Law & Order: A last, but necessary recourse

Former IDF advocate-general Mandelblit discusses controversial issue of administrative detention with the ‘Post.’

Palestinian students hold signs depicting Khader Adnan 390 R (photo credit: REUTERS/Abed Omar Qusini)
Palestinian students hold signs depicting Khader Adnan 390 R
(photo credit: REUTERS/Abed Omar Qusini)
The issue of administrative detention made headlines last month when Islamic Jihad member Khader Adnan went on a hunger strike to protest his custody.
Since then, the state agreed not to renew Adnan’s detention, the hunger strike ended, and the headlines have died down.
But administrative detention will likely be in the news again, since it is viewed by security officials as a vital tool in the ongoing war to prevent terrorists from carrying out their plots to harm civilians.
Despite its importance, this tool should only be used sparingly, former military advocate-general Maj.-Gen. (res.) Avichai Mandelblit told The Jerusalem Post Wednesday in an exclusive interview.
“It’s better to try terror suspects in standard legal procedures,” said Mandelblit, who was the army’s most senior legal authority.
Administrative detention is not supposed to replace trials, he stressed, but rather, is designed to save lives where normal legal procedures can’t.
“Administrative detention is not about the past, but about the future,” he said. “This is not about judging a person for past activities, but preventing the most grave acts from occurring. Terror suspects working to bring about the deaths of civilians would be subject to this... someone plotting a car bomb in a city. Not rock-throwers, or people working for a Hamas-linked charity.”

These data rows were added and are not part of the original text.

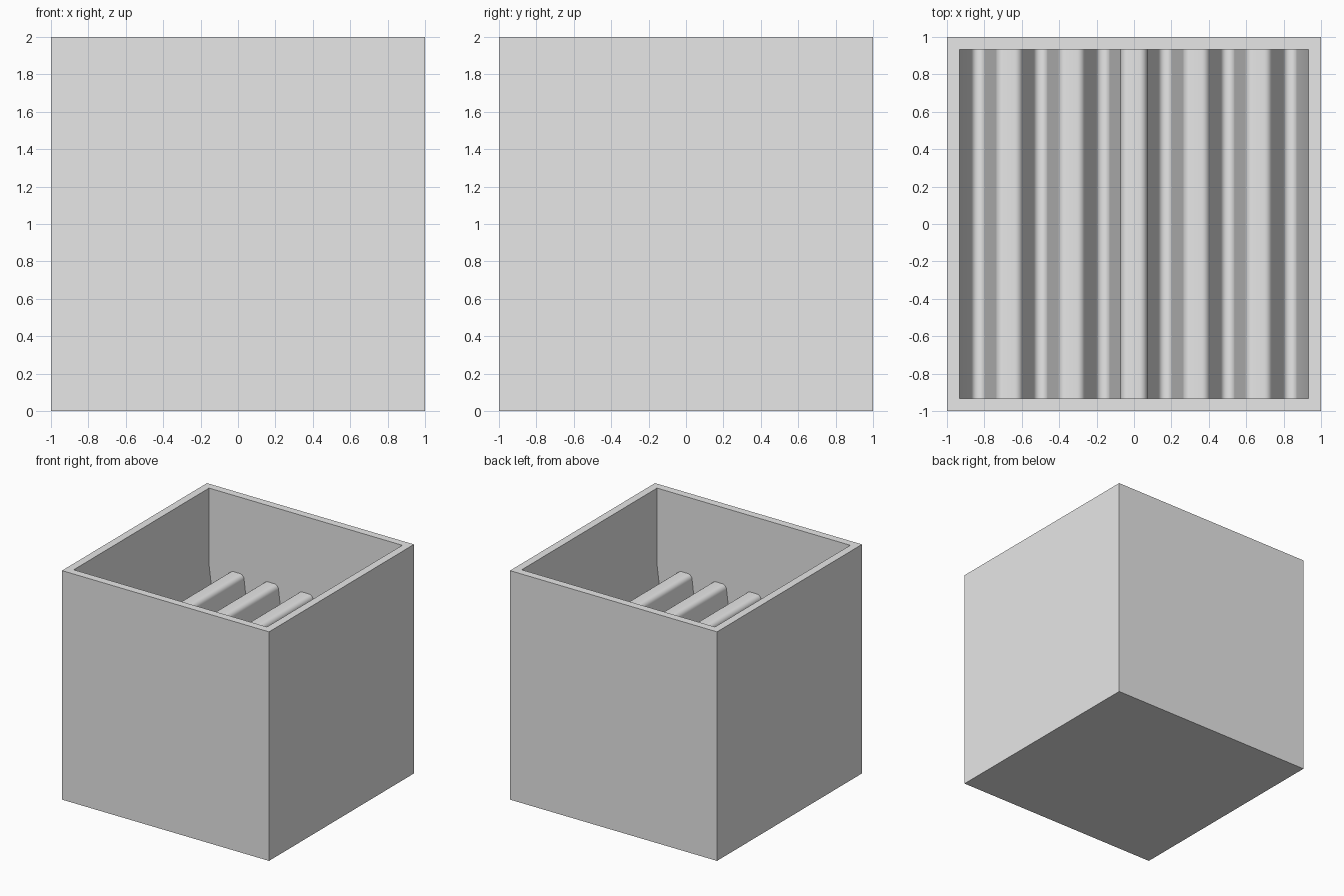
import bpy
import bmesh

old = bpy.data.objects.get("Cube")
if old:
    bpy.data.objects.remove(old, do_unlink=True)

UNIT = 1 / 15            # wall thickness, everything is a multiple of it
INNER = 14 * UNIT        # half width of the cavity
RIDGE_Z = 20 * UNIT      # top of the ridges
VALLEY_Z = 0.8           # bottom of the slots
ABOVE = 2.2              # cutter reaches past the rim

grey = bpy.data.materials.new("light_grey")
grey.use_nodes = True
grey.diffuse_color = (0.8, 0.8, 0.8, 1)
grey.node_tree.nodes["Principled BSDF"].inputs["Base Color"].default_value = (0.8, 0.8, 0.8, 1)


def make_object(name, bm):
    bmesh.ops.recalc_face_normals(bm, faces=bm.faces)
    mesh = bpy.data.meshes.new(name)
    bm.to_mesh(mesh)
    bm.free()
    obj = bpy.data.objects.new(name, mesh)
    bpy.context.collection.objects.link(obj)
    mesh.materials.append(grey)
    return obj


def round_edges(bm, z, offset):
    """Round the lengthwise edges at one height, leaving those at the walls."""
    edges = [e for e in bm.edges
             if all(abs(v.co.z - z) < 1e-4 and abs(v.co.x) < INNER - 0.01 for v in e.verts)
             and abs(e.verts[0].co.y - e.verts[1].co.y) > 1]
    bmesh.ops.bevel(bm, geom=edges, offset=offset, segments=6, profile=0.5,
                    affect='EDGES', clamp_overlap=True)


# Solid block
bm = bmesh.new()
bmesh.ops.create_cube(bm, size=2)
bmesh.ops.translate(bm, verts=bm.verts, vec=(0, 0, 1))
box = make_object("slotted_box", bm)

# Cavity cutter: six tapered slots with ridges between them
profile = [(-INNER, ABOVE)]
for i in range(6):
    centre = (5 * i - 12.5) * UNIT
    profile += [(centre - 1.5 * UNIT, RIDGE_Z), (centre - 0.5 * UNIT, VALLEY_Z),
                (centre + 0.5 * UNIT, VALLEY_Z), (centre + 1.5 * UNIT, RIDGE_Z)]
profile.append((INNER, ABOVE))

bm = bmesh.new()
face = bm.faces.new([bm.verts.new((x, -INNER, z)) for x, z in profile])
ext = bmesh.ops.extrude_face_region(bm, geom=[face], use_keep_orig=True)
moved = [g for g in ext["geom"] if isinstance(g, bmesh.types.BMVert)]
bmesh.ops.translate(bm, verts=moved, vec=(0, 2 * INNER, 0))
round_edges(bm, RIDGE_Z, 0.036)
round_edges(bm, VALLEY_Z, 0.03)
cutter = make_object("cavity_cutter", bm)
cutter.hide_render = True

# Cut the cavity, then drop the cutter
cut = box.modifiers.new("cavity", 'BOOLEAN')
cut.operation = 'DIFFERENCE'
cut.solver = 'EXACT'
cut.object = cutter
bpy.ops.object.select_all(action='DESELECT')
bpy.context.view_layer.objects.active = box
box.select_set(True)
bpy.ops.object.modifier_apply(modifier=cut.name)
bpy.data.objects.remove(cutter, do_unlink=True)

# Smooth fillets, crisp box edges
bpy.ops.object.shade_smooth_by_angle(angle=0.5)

Avichai MandelblitAvichai MandelblitSuspects placed in administrative custody must be brought before a military court within eight days, and have the right to petition the High Court of Justice – a right which is often exercised. The judges are exposed to all of the sensitive intelligence that led to the detention, Mandelblit explained.
Administrative detentions have a six-month cap, during which security forces work to investigate the wider terror cell in which suspects operate. In most cases, after two rounds of administrative custody, the case goes before the High Court.
“The arrests take place in locations where armed conflict is occurring. According to international law, in such areas, a state can hold combatants in administrative detention, and does not have to bring them to trial as long as the conflict continues,” Mandelblit said.
Nevertheless, Israel has provided two layers of judicial review for the detentions – double the amount stipulated by the Geneva Convention, which calls for one layer.
Not all countries have been that liberal. The US, for example, placed terror suspects in its extra-territorial Guantanamo Bay facility with no judicial review, a decision that was eventually rejected by the US Supreme Court, Mandelblit noted.
“A commander in the army can’t be the only one deciding on administrative detention,” Mandelblit said. “There must be a judge involved.”
In some cases, judges overruled the army and set terror suspects free after concluding that they pose no immediate threat.
The army’s aim is not to use administrative detention at all, except when lives are in danger, he stressed.
“Until the start of the second intifada in 2000, there were almost no uses of this. Afterwards, an armed conflict developed between us and terrorist organization. This forced us to go back to it.”
Clear guidelines are in place about when to use this form of custody, he added.
Under administrative detention’s legal processes, the terror suspect cannot gain access to case material, which includes sources such as informers in Palestinian areas who led to the arrest.
“Those sources wouldn’t live for very long if the suspect saw their names,” Mandelblit said.
The former military advocate-general said that in some ways, administrative detentions were like targeted assassinations, in that they were a measure used by the state if it has no other choice.
“We’re trying to minimize it. But the situation is such that there are those who pose a very serious threat to national security,” he said.
According to B’Tselem, the past 12 months saw an increase in the number of Palestinian administrative detainees, from 219 in January 2011 to 309 in January 2012.
Maj.-Gen. (res.) Giora Eiland, former national security adviser to the government, agreed with Mandelblit’s reasoning regarding the use of the administrative measure.
If security services know someone is planning an attack, but can’t prove it through a legal process, administrative detention must be used. Otherwise the suspect will go free and civilians will be harmed, Eiland said.
Human rights groups will continue to condemn the measure as a gross violation of human rights. But so long as no alternatives are provided to save lives in “ticking bomb situations,” the defense community says it will go on relying on administrative detentions, albeit reluctantly.